Arrived, Online & Ready To Buy!

Reviews already up if they’re new formats of previous graphic novels. The best of the rest will be reviewed next week while others will retain their Diamond previews as reviews.

Oh wait, it was a Bank Holiday! Books to follow!


How To Make A Quill

ITEM! Comics! How To Make A Quill Pen by Tom Morgan-Jones. Instructional and hysterical!

ITEM! $30,000 grant open to comicbook creators. It’s not a scam. Rules very clear. Apply!

Rules of Summer not cropped

ITEM! Excellent article on Shaun Tan’s RULES OF SUMMER.

Here’s Page 45’s review of Shaun Tan’s RULES OF SUMMER written two years earlier. Relieved to read I was on the right tracks!

Rules Of Summer a

ITEM! An eye-opening read for anyone interested in this creative industry. ‘Can you illustrate my book?’ Some tips for writers approaching illustrators by Sarah McIntyre is well worth a read before you start sending out unsolicited emails.

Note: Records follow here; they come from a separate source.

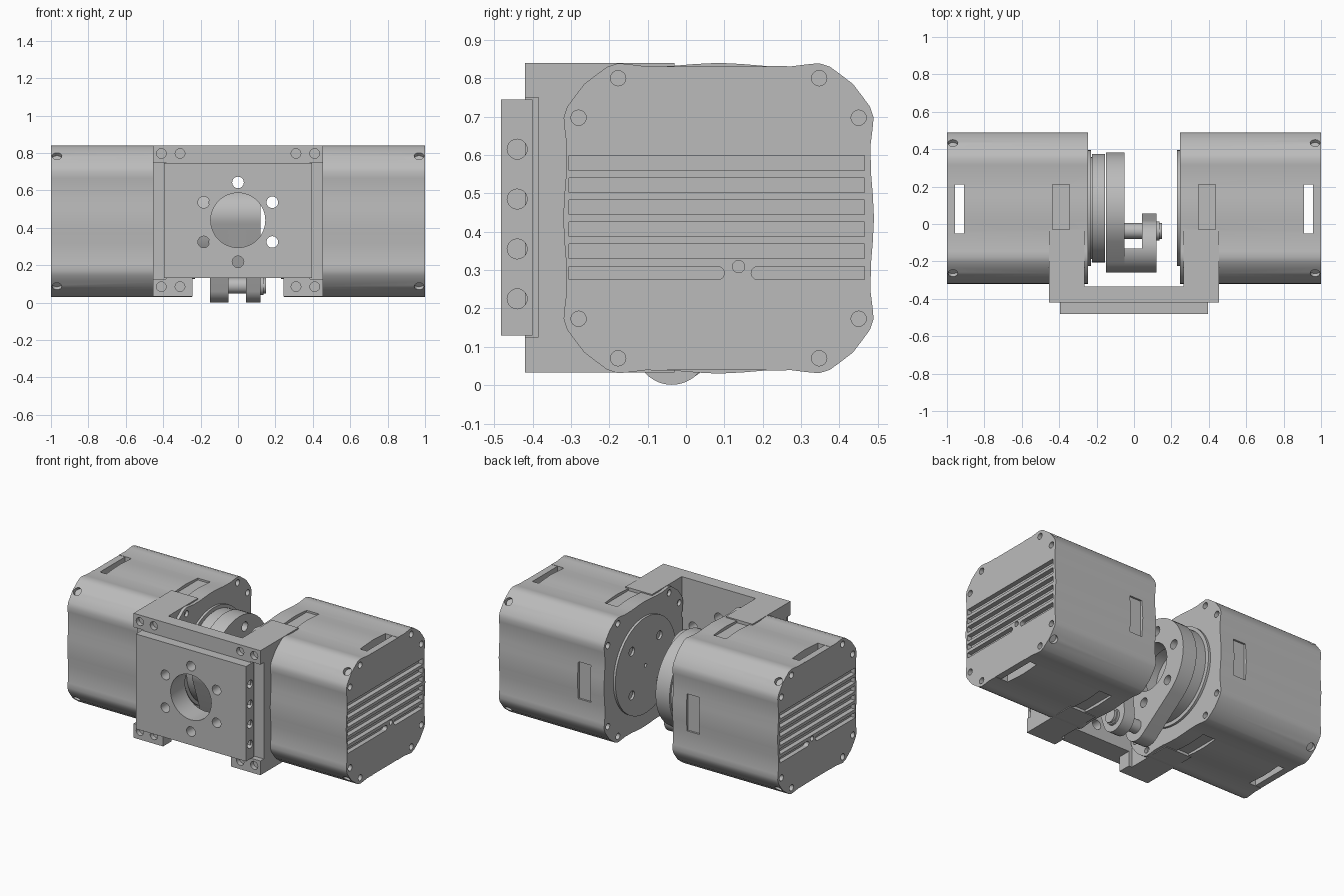
import bpy, bmesh, math
from mathutils import Vector, geometry

cube = bpy.data.objects.get("Cube")
if cube:
    bpy.data.objects.remove(cube)

metal = bpy.data.materials.new("grey metal")
metal.use_nodes = True
GREY = (0.5, 0.5, 0.5, 1)
metal.diffuse_color = GREY
metal.node_tree.nodes["Principled BSDF"].inputs["Base Color"].default_value = GREY

CY, CZ = 0.085, 0.435          # motor axis
X = Vector((1, 0, 0))
Y = Vector((0, 1, 0))


def finish(name, bm):
    bmesh.ops.recalc_face_normals(bm, faces=bm.faces)
    mesh = bpy.data.meshes.new(name)
    bm.to_mesh(mesh)
    bm.free()
    mesh.materials.append(metal)
    ob = bpy.data.objects.new(name, mesh)
    bpy.context.collection.objects.link(ob)
    return ob


def prism(name, pts, x0, x1):
    """Extrude a (y, z) outline along x."""
    bm = bmesh.new()
    face = bm.faces.new([bm.verts.new((x0, y, z)) for y, z in pts])
    new = bmesh.ops.extrude_face_region(bm, geom=[face])["geom"]
    verts = [v for v in new if isinstance(v, bmesh.types.BMVert)]
    bmesh.ops.translate(bm, verts=verts, vec=(x1 - x0, 0, 0))
    return finish(name, bm)


def box(name, x0, x1, y0, y1, z0, z1):
    return prism(name, [(y0, z0), (y1, z0), (y1, z1), (y0, z1)], x0, x1)


def cyl(name, centre, r, length, axis=X, n=32):
    bm = bmesh.new()
    bmesh.ops.create_cone(bm, cap_ends=True, segments=n, radius1=r, radius2=r, depth=length)
    rot = axis.to_track_quat("Z", "Y").to_matrix()
    bmesh.ops.rotate(bm, verts=bm.verts, matrix=rot)
    bmesh.ops.translate(bm, verts=bm.verts, vec=centre)
    return finish(name, bm)


def circle(y, z, r, n=48):
    return [(y + r * math.cos(2 * math.pi * i / n), z + r * math.sin(2 * math.pi * i / n))
            for i in range(n)]


def hull(*circles):
    pts = [p for c in circles for p in circle(*c)]
    return [pts[i] for i in geometry.convex_hull_2d(pts)]


def combine(ob, others, op):
    for other in others:
        mod = ob.modifiers.new("cut", "BOOLEAN")
        mod.operation, mod.solver, mod.object = op, "EXACT", other
        bpy.context.view_layer.objects.active = ob
        bpy.ops.object.modifier_apply(modifier=mod.name)
        bpy.data.objects.remove(other)


def smooth(ob, angle=28):
    bpy.ops.object.select_all(action="DESELECT")
    ob.select_set(True)
    bpy.context.view_layer.objects.active = ob
    bpy.ops.object.shade_smooth_by_angle(angle=math.radians(angle))


# motor housing outline: bowed sides with clipped corners, one quarter turned four times
quarter = [(0, .405), (.06, .402), (.12, .397), (.19, .396), (.23, .401), (.262, .404),
           (.29, .395), (.32, .373)]
quarter += [(.35, .35)] + [(v, u) for u, v in reversed(quarter[1:])]
outline = []
for k in range(4):
    for u, v in quarter:
        for _ in range(k):
            u, v = v, -u
        outline.append((CY + u, CZ + v))

corner_screws = [(a * sy, b * sz) for a, b in ((.262, .365), (.365, .262))
                 for sy in (-1, 1) for sz in (-1, 1)]

for s, side in ((1, "left"), (-1, "right")):
    body = prism(side + "_motor_housing", outline, .245 * s, s)
    cuts = [box("cut", .91 * s, .957 * s, -.05, .21, -.1, 1)]       # vent slot
    for sz in (-1, 1):                                              # open notches at the end
        z = CZ + sz * .445
        cuts.append(box("cut", .95 * s, 1.05 * s, -.05, .21, z - .05, z + .05))
        # shallow pockets near the mounting end
        z = CZ + sz * .43
        cuts.append(box("cut", .345 * s, .435 * s, -.03, .21, z - .045, z + .045))
    cuts.append(box("cut", .345 * s, .435 * s, .47, .6, CZ - .12, CZ + .12))
    # cooling grooves, the lowest one split around a small hole
    for i in range(5):
        z = .349 + i * .0575
        cuts.append(box("cut", .97 * s, 1.1 * s, -.305, .465, z - .019, z + .019))
    for a, b, end in ((-.305, .1, .083), (.17, .465, .187)):
        cuts.append(box("cut", .97 * s, 1.1 * s, min(a, end) if a < 0 else end,
                        end if a < 0 else b, .275, .309))
        cuts.append(cyl("cut", (1.035 * s, end, .292), .017, .13, n=20))
    cuts.append(cyl("cut", (s, .137, .309), .016, .04, n=20))
    for u, v in corner_screws:
        for x in (1, .245):
            cuts.append(cyl("cut", (x * s, CY + u, CZ + v), .02, .06, n=16))
    for sy in (-1, 1):                                              # screws on the clipped corners
        for sz in (-1, 1):
            axis = Vector((0, sy, sz)).normalized()
            cuts.append(cyl("cut", Vector((.968 * s, CY, CZ)) + axis * .495, .026, .05, axis, 16))
    combine(body, cuts, "DIFFERENCE")
    smooth(body)

    # round mounting face on the inner end
    boss = cyl(side + "_mounting_face", (.245 * s, CY, CZ), .31, .03, n=64)
    holes = [cyl("cut", (.23 * s, CY, CZ), .012, .03, n=12)]
    for i in range(4):
        t = math.radians(45 + 90 * i)
        holes.append(cyl("cut", (.23 * s, CY + .2 * math.cos(t), CZ + .2 * math.sin(t)),
                         .028, .03, n=20))
    combine(boss, holes, "DIFFERENCE")
    smooth(boss)

# U-shaped bracket
bracket = box("bracket", -.455, .455, -.42, -.03, .033, .84)
cuts = [box("cut", -.265, .265, -.335, .2, -.1, 1),
        box("cut", -.243, .243, -.6, -.3, -.1, .13)]
for s in (1, -1):
    cuts.append(box("cut", .385 * s, .6 * s, -.6, -.385, .125, .75))
    for x in (.31, .41):
        for z in (.085, .797):
            cuts.append(cyl("cut", (x * s, -.42, z), .026, .06, Y, 20))
combine(bracket, cuts, "DIFFERENCE")

# raised front plate
plate = box("front_plate", -.395, .395, -.482, -.4, .13, .745)
cuts = []
for s in (1, -1):
    for i in range(4):
        cuts.append(cyl("cut", (.395 * s, -.44, .225 + .13 * i), .026, .1, n=20))
combine(plate, cuts, "DIFFERENCE")

# centre bore and bolt circle through both
for ob in (bracket, plate):
    cuts = [cyl("cut", (0, -.4, .44), .146, .4, Y, 48)]
    for i in range(6):
        t = math.radians(30 + 60 * i)
        cuts.append(cyl("cut", (.212 * math.cos(t), -.4, .43 + .212 * math.sin(t)),
                        .031, .4, Y, 24))
    combine(ob, cuts, "DIFFERENCE")
    smooth(ob)

# output hub on the right motor
for name, r, x0, x1 in (("hub_base", .272, -.24, -.22), ("hub_drum", .29, -.225, -.155)):
    hub = prism(name, circle(CY, CZ, r, 64), x0, x1)
    combine(hub, [cyl("cut", (-.2, CY, CZ), .16, .2, n=48)], "DIFFERENCE")
    smooth(hub)

# fork: crank plate, outer leg and the bridge between them
PIN = (-.037, .095, .094)
FRONT = (-.12, .47, .14)
crank = prism("crank_plate", hull((CY, CZ, .298), FRONT, PIN), -.15, -.05)
cuts = [cyl("cut", (-.1, CY, CZ), .15, .3, n=48)]
for i in range(6):
    t = math.radians(15 + 60 * i)
    cuts.append(cyl("cut", (-.1, CY + .22 * math.cos(t), CZ + .22 * math.sin(t)), .03, .3, n=20))
combine(crank, cuts, "DIFFERENCE")
smooth(crank)

smooth(prism("fork_leg", hull(FRONT, PIN), .042, .12))
bridge = prism("fork_bridge", hull(FRONT, PIN), -.06, .05)
combine(bridge, [box("cut", -.2, .2, -.13, .4, -.1, 1),
                 box("cut", -.2, .2, -.4, .4, -.1, .17)], "DIFFERENCE")
smooth(bridge)

# pivot pin
smooth(cyl("pivot_pin", (.005, -.037, .09), .042, .29))
smooth(cyl("pin_collar", (.125, -.037, .09), .05, .02))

Illustrators, I feel for you all!

ITEM!  STRANGEHAVEN’s Gary Spencer Millidge reviews The Great British Graphic Novel exhibition at the Cartoon Museum open right now and including work by Gary, Nabiel Kanan, Posy Simmonds, Eddie Campbell, Woodrow Phoenix, David Lloyd, Dave Gibbons and – ooh, look! – here’s a map by Hunt Emerson! Fabulous!

Hunt Emerson map

– Stephen